The research and development undertaken at the Centre for Technology Infusion contributes to La Trobe University's reputation as one of Australia's leading research universities. Our work is recognised in Australia and around the world.
The core research areas the Centre are in micro-nano electronics and system-on-chip (SOC) design, modelling and simulation, wireless sensor networks, low power embedded systems, web/enterprise software, and data analytics.
If you are interested in undertaking a Masters or PhD research project in these areas with us please contact Dr Aniruddha Desai, Director, Centre for Technology Infusion.
Very high quality factor (Q) passive components for a radio frequency receiver

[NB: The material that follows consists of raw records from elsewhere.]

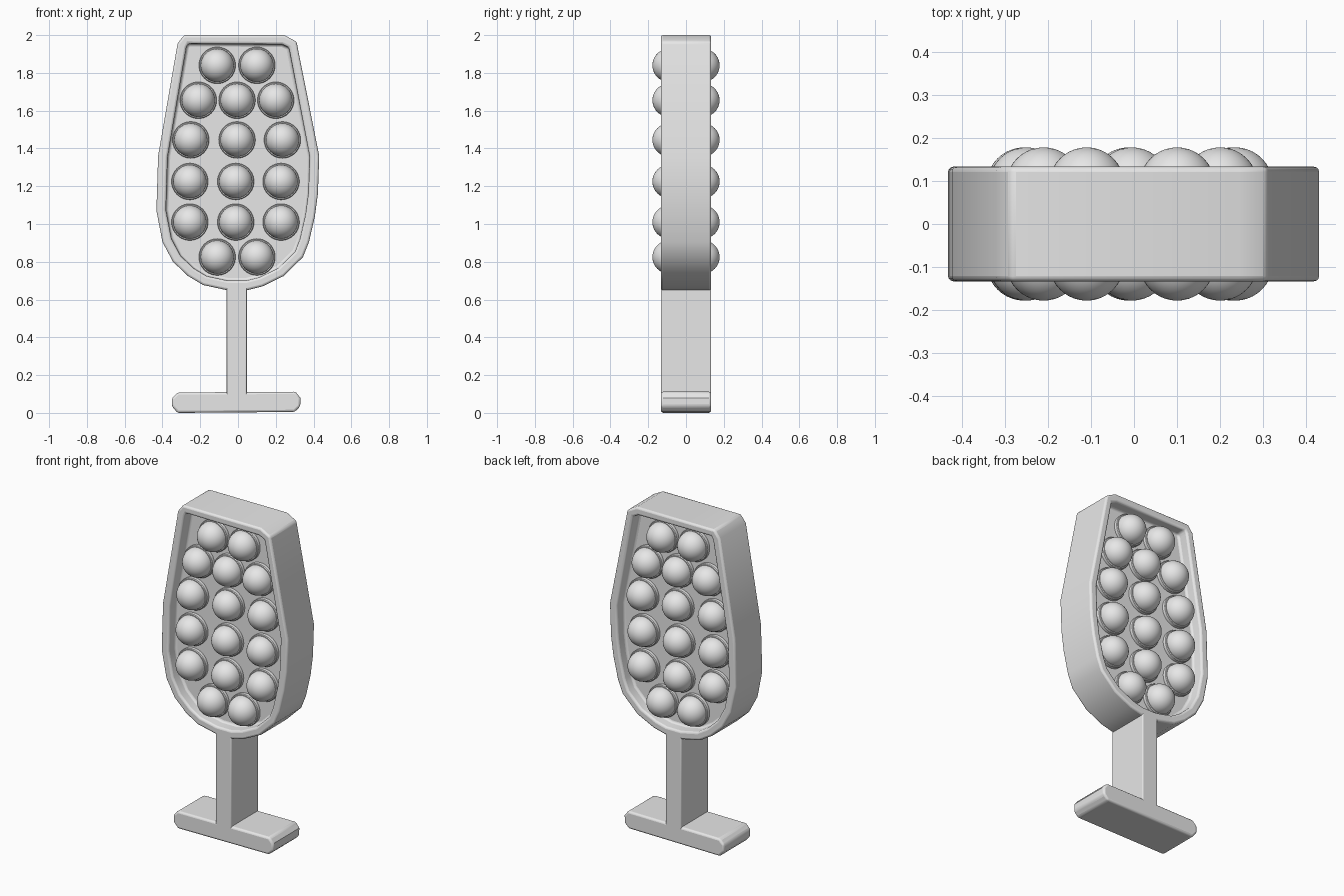
import bpy
import bmesh
from math import radians, sin, cos, pi
from mathutils import Matrix, Vector

cube = bpy.data.objects.get("Cube")
if cube:
    bpy.data.objects.remove(cube, do_unlink=True)

HALF_DEPTH = 0.133
PANEL_Y = 0.065

grey = bpy.data.materials.new("light grey")
grey.use_nodes = True
grey.diffuse_color = (0.8, 0.8, 0.8, 1)
grey.node_tree.nodes["Principled BSDF"].inputs["Base Color"].default_value = (0.8, 0.8, 0.8, 1)


def make_object(name, mesh):
    obj = bpy.data.objects.new(name, mesh)
    bpy.context.collection.objects.link(obj)
    return obj


def smooth(obj, angle):
    bpy.ops.object.select_all(action='DESELECT')
    obj.select_set(True)
    bpy.context.view_layer.objects.active = obj
    bpy.ops.object.shade_smooth_by_angle(angle=radians(angle))


def slab(name, outline, bevel, recess=False):
    """Extrude an x-z outline through the depth, optionally recessing both faces."""
    bm = bmesh.new()
    front = bm.faces.new([bm.verts.new((x, -HALF_DEPTH, z)) for x, z in outline])
    ext = bmesh.ops.extrude_face_region(bm, geom=[front])["geom"]
    back = next(g for g in ext if isinstance(g, bmesh.types.BMFace))
    bmesh.ops.translate(bm, verts=back.verts, vec=(0, 2 * HALF_DEPTH, 0))
    if not front.is_valid or len([f for f in bm.faces if len(f.verts) == len(outline)]) < 2:
        bm.faces.new([v for v in bm.verts if v.co.y < 0])
    bmesh.ops.recalc_face_normals(bm, faces=bm.faces)
    if recess:
        for face in [f for f in bm.faces if abs(f.normal.y) > 0.9]:
            side = 1 if face.normal.y > 0 else -1
            bmesh.ops.inset_region(bm, faces=[face], thickness=0.05)
            bmesh.ops.inset_region(bm, faces=[face], thickness=0.003)
            for v in face.verts:
                v.co.y = side * PANEL_Y
    mesh = bpy.data.meshes.new(name)
    bm.to_mesh(mesh)
    bm.free()
    mesh.materials.append(grey)
    obj = make_object(name, mesh)
    smooth(obj, 35)
    mod = obj.modifiers.new("soft edges", 'BEVEL')
    mod.width = bevel
    mod.segments = 3
    mod.limit_method = 'ANGLE'
    mod.angle_limit = radians(40)
    return obj


# Glass bowl with a raised rim around a sunken panel on both sides
bowl = [(-0.286, 2.0), (-0.32, 1.955), (-0.423, 1.36), (-0.432, 1.07), (-0.40, 0.905),
        (-0.344, 0.80), (-0.265, 0.725), (-0.185, 0.677), (-0.06, 0.65), (0.05, 0.65),
        (0.13, 0.67), (0.243, 0.725), (0.344, 0.825), (0.376, 0.905), (0.407, 1.04),
        (0.423, 1.16), (0.43, 1.36), (0.31, 1.965), (0.245, 2.0)]
slab("bowl", bowl, 0.012, recess=True)

# Stem and foot
slab("stem", [(-0.06, 0.08), (0.047, 0.08), (0.047, 0.67), (-0.06, 0.67)], 0.006)
foot = [(-0.32, 0.0), (0.30, 0.005), (0.33, 0.035), (0.33, 0.08), (0.305, 0.112),
        (-0.32, 0.108), (-0.35, 0.078), (-0.35, 0.035)]
slab("foot", foot, 0.012)

# Bubble: a dome on a low round collar, turned around the y axis
collar, radius, centre = 0.097, 0.088, 0.09
profile = [(collar, PANEL_Y - 0.005), (collar, centre - 0.006), (collar - 0.004, centre - 0.002),
           (radius, centre - 0.002)]
STEPS, SIDES = 10, 40
profile += [(radius * cos(i * pi / 2 / STEPS), centre + radius * sin(i * pi / 2 / STEPS))
            for i in range(STEPS)]
bm = bmesh.new()
rings = [[bm.verts.new((r * cos(2 * pi * k / SIDES), -y, r * sin(2 * pi * k / SIDES)))
          for k in range(SIDES)] for r, y in profile]
for a, b in zip(rings, rings[1:]):
    for k in range(SIDES):
        n = (k + 1) % SIDES
        bm.faces.new((a[k], a[n], b[n], b[k]))
tip = bm.verts.new((0, -(centre + radius), 0))
for k in range(SIDES):
    bm.faces.new((rings[-1][k], rings[-1][(k + 1) % SIDES], tip))
bmesh.ops.recalc_face_normals(bm, faces=bm.faces)
if tip.link_faces[0].normal.y > 0:
    bmesh.ops.reverse_faces(bm, faces=bm.faces)
front_bubble = bpy.data.meshes.new("front_bubble")
bm.to_mesh(front_bubble)
bmesh.ops.scale(bm, verts=bm.verts, vec=(1, -1, 1))
bmesh.ops.reverse_faces(bm, faces=bm.faces)
back_bubble = bpy.data.meshes.new("back_bubble")
bm.to_mesh(back_bubble)
bm.free()

# Rows of bubbles on the front and back panels
rows = [(1.84, (-0.11, 0.10)), (1.655, (-0.21, -0.005, 0.20)), (1.445, (-0.25, -0.005, 0.235)),
        (1.225, (-0.255, -0.012, 0.228)), (1.01, (-0.255, -0.012, 0.228)), (0.825, (-0.11, 0.10))]
for mesh in (front_bubble, back_bubble):
    mesh.materials.append(grey)
    for r, (z, xs) in enumerate(rows):
        for c, x in enumerate(xs):
            bubble = make_object(f"{mesh.name}_{r + 1}_{c + 1}", mesh)
            bubble.location = (x, 0, z)
    for poly in mesh.polygons:
        poly.use_smooth = True
    mesh.set_sharp_from_angle(angle=radians(40))
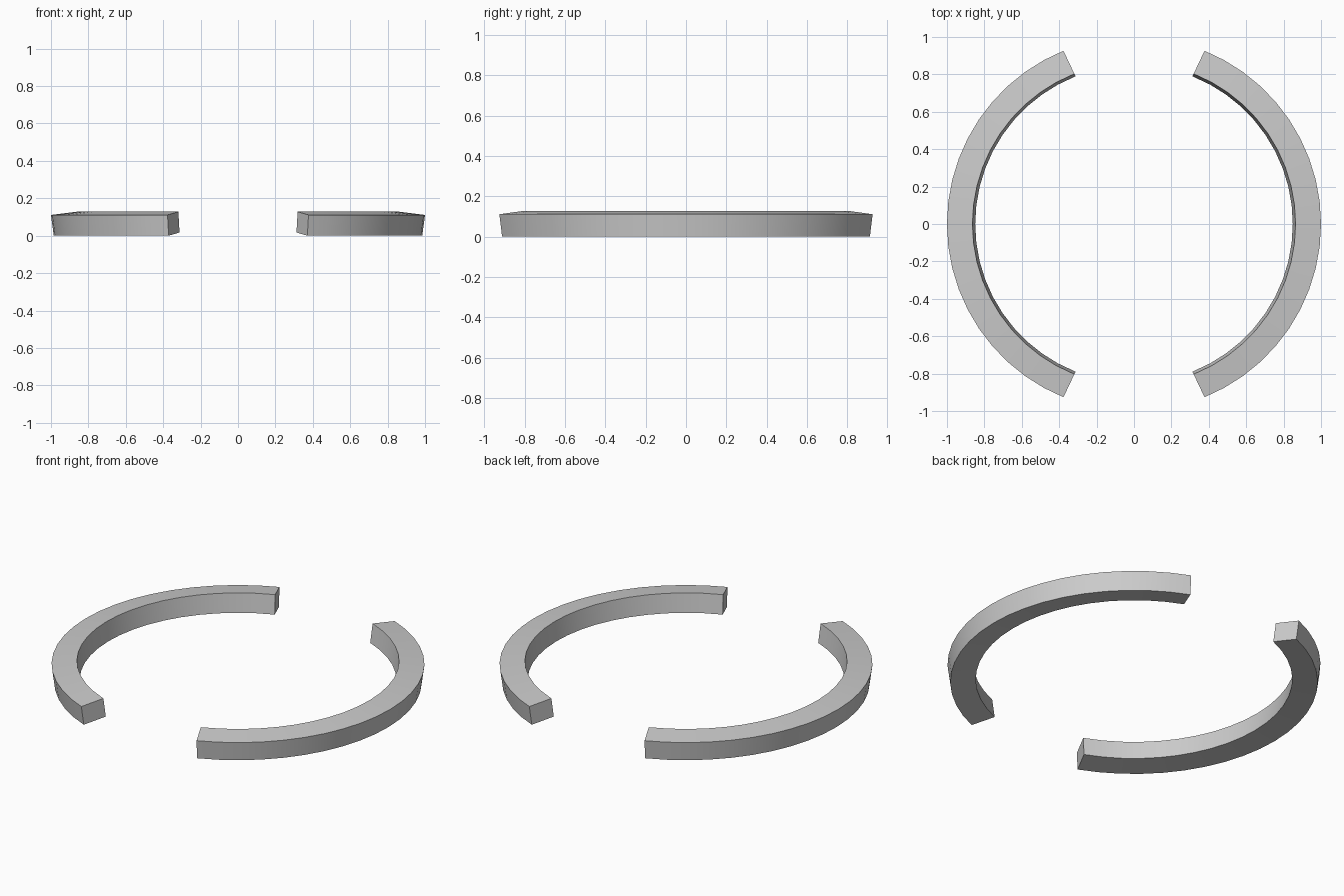
import bpy, bmesh, math
from mathutils import Vector

if "Cube" in bpy.data.objects:
    bpy.data.objects.remove(bpy.data.objects["Cube"])

SEGMENTS = 20
HALF_SWEEP = math.radians(68.1)
PATH_RADIUS = 0.925
STEP = 2 * HALF_SWEEP / SEGMENTS
# tilted bar section: (radial offset from path, height)
SECTION = [(0.06, 0.0), (0.075, 0.111), (-0.061, 0.128), (-0.076, 0.017)]


def arc_bar(name, side):
    bm = bmesh.new()
    rings = []
    for i in range(SEGMENTS + 1):
        a = -HALF_SWEEP + i * STEP
        # end sections stand square to the last straight segment
        turn = STEP / 2 if i == 0 else -STEP / 2 if i == SEGMENTS else 0
        centre = Vector((math.cos(a), math.sin(a), 0)) * PATH_RADIUS
        out = Vector((math.cos(a + turn), math.sin(a + turn), 0))
        ring = []
        for r, z in SECTION:
            p = centre + out * r
            ring.append(bm.verts.new((side * p.x, p.y, z)))
        rings.append(ring)
    for a, b in zip(rings, rings[1:]):
        for k in range(4):
            n = (k + 1) % 4
            bm.faces.new((a[k], b[k], b[n], a[n]))
    bm.faces.new(rings[0])
    bm.faces.new(rings[-1])
    bmesh.ops.recalc_face_normals(bm, faces=bm.faces)
    mesh = bpy.data.meshes.new(name)
    bm.to_mesh(mesh)
    bm.free()
    obj = bpy.data.objects.new(name, mesh)
    bpy.context.collection.objects.link(obj)
    bpy.ops.object.select_all(action='DESELECT')
    obj.select_set(True)
    bpy.context.view_layer.objects.active = obj
    bpy.ops.object.shade_smooth_by_angle(angle=math.radians(30))
    return obj


# the two facing halves of the broken ring
arc_bar("right_arc", 1)
arc_bar("left_arc", -1)
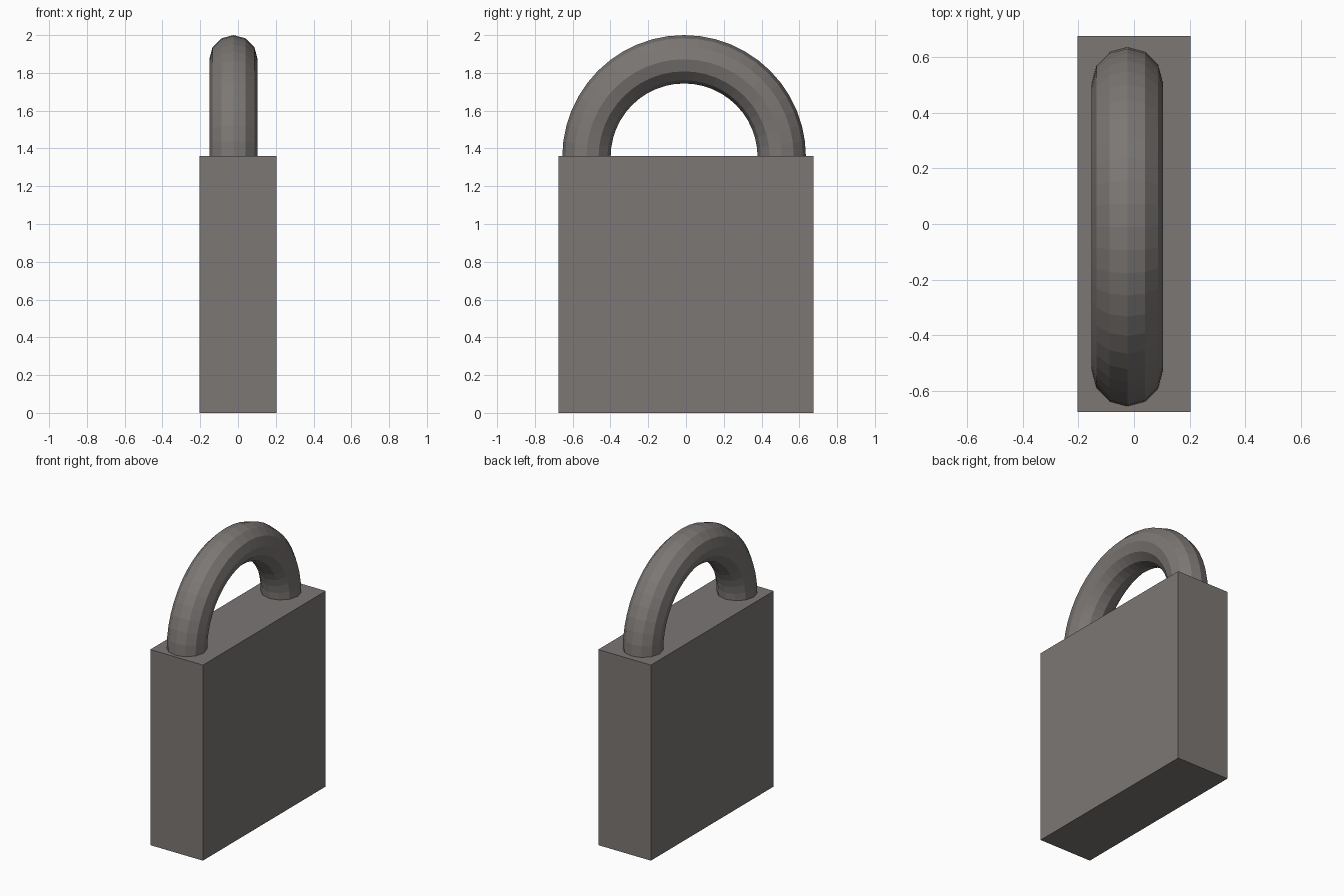
import bpy
from math import radians

if "Cube" in bpy.data.objects:
    bpy.data.objects.remove(bpy.data.objects["Cube"])

# Dark warm grey metal shared by both parts
metal = bpy.data.materials.new("dark_metal")
metal.diffuse_color = (0.2, 0.184, 0.176, 1)
metal.use_nodes = True
metal.node_tree.nodes["Principled BSDF"].inputs["Base Color"].default_value = metal.diffuse_color

# Body: plain rectangular block
bpy.ops.mesh.primitive_cube_add(size=1, location=(0, 0, 0.68))
body = bpy.context.object
body.name = "lock_body"
body.scale = (0.405, 1.35, 1.36)
bpy.ops.object.transform_apply(location=False, rotation=False, scale=True)
body.data.materials.append(metal)

# Shackle: flat-shaded ring standing in the YZ plane, lower half sunk in the body
bpy.ops.mesh.primitive_torus_add(
    major_segments=48, minor_segments=12,
    major_radius=0.517, minor_radius=0.128,
    location=(-0.024, -0.01, 1.355), rotation=(0, radians(90), 0))
shackle = bpy.context.object
shackle.name = "shackle"
shackle.data.materials.append(metal)
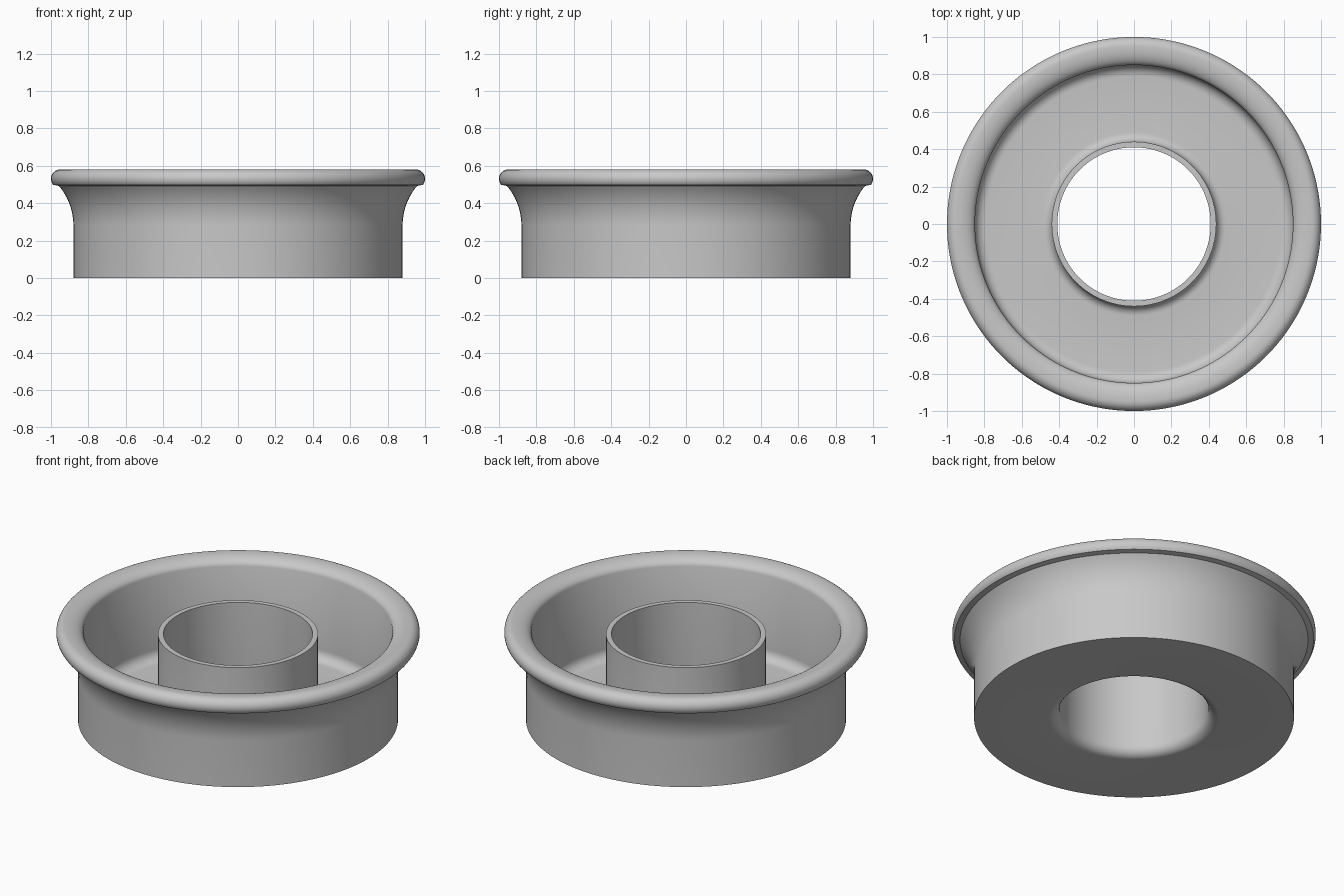
import bpy, bmesh
from math import sin, cos, radians, pi

cube = bpy.data.objects.get("Cube")
if cube:
    bpy.data.objects.remove(cube, do_unlink=True)

SEGMENTS = 144

grey = bpy.data.materials.new("plain grey")
grey.use_nodes = True
colour = (0.58, 0.58, 0.58, 1)
grey.diffuse_color = colour
grey.node_tree.nodes["Principled BSDF"].inputs["Base Color"].default_value = colour


def arc(cr, cz, rr, rz, start, end, steps=8):
    """Elliptical arc in the radius/height plane, angles in degrees."""
    angles = [radians(start + (end - start) * i / steps) for i in range(steps + 1)]
    return [(cr + rr * cos(a), cz + rz * sin(a)) for a in angles]


def revolve(name, profile):
    """Spin a closed radius/height profile around the vertical axis."""
    bm = bmesh.new()
    rings = []
    for i in range(SEGMENTS):
        a = 2 * pi * i / SEGMENTS
        rings.append([bm.verts.new((r * cos(a), r * sin(a), z)) for r, z in profile])
    n = len(profile)
    for i in range(SEGMENTS):
        here, there = rings[i], rings[(i + 1) % SEGMENTS]
        for j in range(n):
            k = (j + 1) % n
            bm.faces.new((here[j], there[j], there[k], here[k]))
    bmesh.ops.recalc_face_normals(bm, faces=bm.faces)
    mesh = bpy.data.meshes.new(name)
    bm.to_mesh(mesh)
    bm.free()
    mesh.materials.append(grey)
    obj = bpy.data.objects.new(name, mesh)
    bpy.context.collection.objects.link(obj)
    bpy.ops.object.select_all(action='DESELECT')
    obj.select_set(True)
    bpy.context.view_layer.objects.active = obj
    bpy.ops.object.shade_smooth_by_angle(angle=radians(28))
    return obj


# Outer wall, flared cove and rounded lip
profile = [(0.88, 0)]
profile += arc(1.21, 0.28, 0.33, 0.33, 180, 140, 12)
profile += arc(0.95, 0.53, 0.05, 0.05, -40, 90, 12)
# Inner slope of the lip, then the inner wall and floor fillet
profile += arc(0.94, 0.53, 0.09, 0.05, 90, 160, 10)
profile += [(0.85, 0.535)]
profile += arc(0.79, 0.09, 0.06, 0.06, 0, -90)
# Floor fillet into the central tube, tube rim and rounded lower mouth
profile += arc(0.49, 0.08, 0.05, 0.05, 270, 180)
profile += [(0.44, 0.52), (0.41, 0.52)]
profile += arc(0.47, 0.06, 0.06, 0.06, 180, 270)

revolve("flanged_ring_cup", profile)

In this research, very high Q passive components will be designed and implemented using micro-electro-mechanical (MEMS) systems technology to replace off-chip and low Q on-chip components to reduce the power consumption and increase the performance of RF receivers. Such research and implementation of high Q MEMS components is a vital step for the development of RF receivers for current and future applications.
Nano-electro-mechanical (NEM) based resonator for a radio frequency receiver
This project involves the design and implementation of a resonator for a radio frequency receiver based on Nano-electro-mechanical (NEM) technology. NEM components are the systems built at micro level and involve devices with properties into electrical, mechanical and other domains. NEM systems are low cost, have low power consumption, higher performance, reduced size and weight. Thus, using NEM devices will enable a single chip solution for wireless receivers with better performance and low costs.
Power management system for low power nano-scale digital circuits
This project involves the design and implementation of a power management methodology which will control power consumption of a micro-processor. The sub-system will be designed using low-power design time techniques including the near-threshold design technique. A smart power management algorithm will be developed which will monitor the performance of the sub-system in real-time and provide optimum power consumption using real-time power management techniques. The algorithm will be smart enough to choose appropriate low power techniques for standby time.
Reconfigurable voltage-controlled oscillator
This research involved the design and implementation of a reconfigurable voltage-controlled oscillator for a multi-standard receiver that satisfies the low power and low phase noise requirements. This was achieved by replacing the off-chip components with the micro-electro-mechanical components.
Ultra low power ADC
In this project, a novel binary search algorithm was proposed to replace the conventional DAC in a traditional SA ADC architecture to significantly reduce the system area and power consumption.
Wireless systems and sensors
Ad-hoc network for vehicle-to-vehicle communication
This project aims to provide greater security and reliability of information and data exchanges among vehicles via vehicle-to-vehicle (V2V) network. To increase connection reliability, this research focuses on an adaptive routing protocol that would support seamless communication between moving vehicles.
Technology for reliable in-vehicle communication
This research includes modelling of the in-car wireless network, investigation of the suitability of wireless technologies and adapting wireless technology for the in-car environment. This research addresses issues related to reliability, security and low error rate requirements within the limits of the in vehicle power supply.
Smart Sensor Network
The aim of this research project was to develop a wireless smart sensor node for ultra low-power applications. A wireless sensor node typically consists of a front-end sensor, data acquisition (DAQ) system, possibly an actuator and a Digital-to-Analog Converter (DAC) for control process, a data processor with some memory and transceiver architecture.
Embedded systems and system-on-a-chip
Intelligent vehicle system for traffic management
This research focuses on the effective application of the Intelligent Agent Model in an Intelligent Transportation System (ITS) to aid traffic management specifically focusing on congestion issues.
The Intelligent Agent Model being developed is composed of multiple coordinating Intelligent Agents that will exchange relevant information via dynamic V2V and V2I communication using Dedicated Short Range Communication (DSRC). The agents installed in the form of on-board vehicle units and roadside infrastructure units will analyse the surrounding situation on the road, get information from the other vehicles, infrastructure units and traffic control systems and use this information to make dynamic decisions to assist the driver. The dynamic decisions will be in the form of travel advisories and/or warnings contributing towards efficient road network management and congestion prevention.
Low cost digital filter bank for ultra wideband radio
This research proposed an algorithm to achieve the real time reconfigurability in order to reduce power consumption. of the digital backend of a UWB receiver.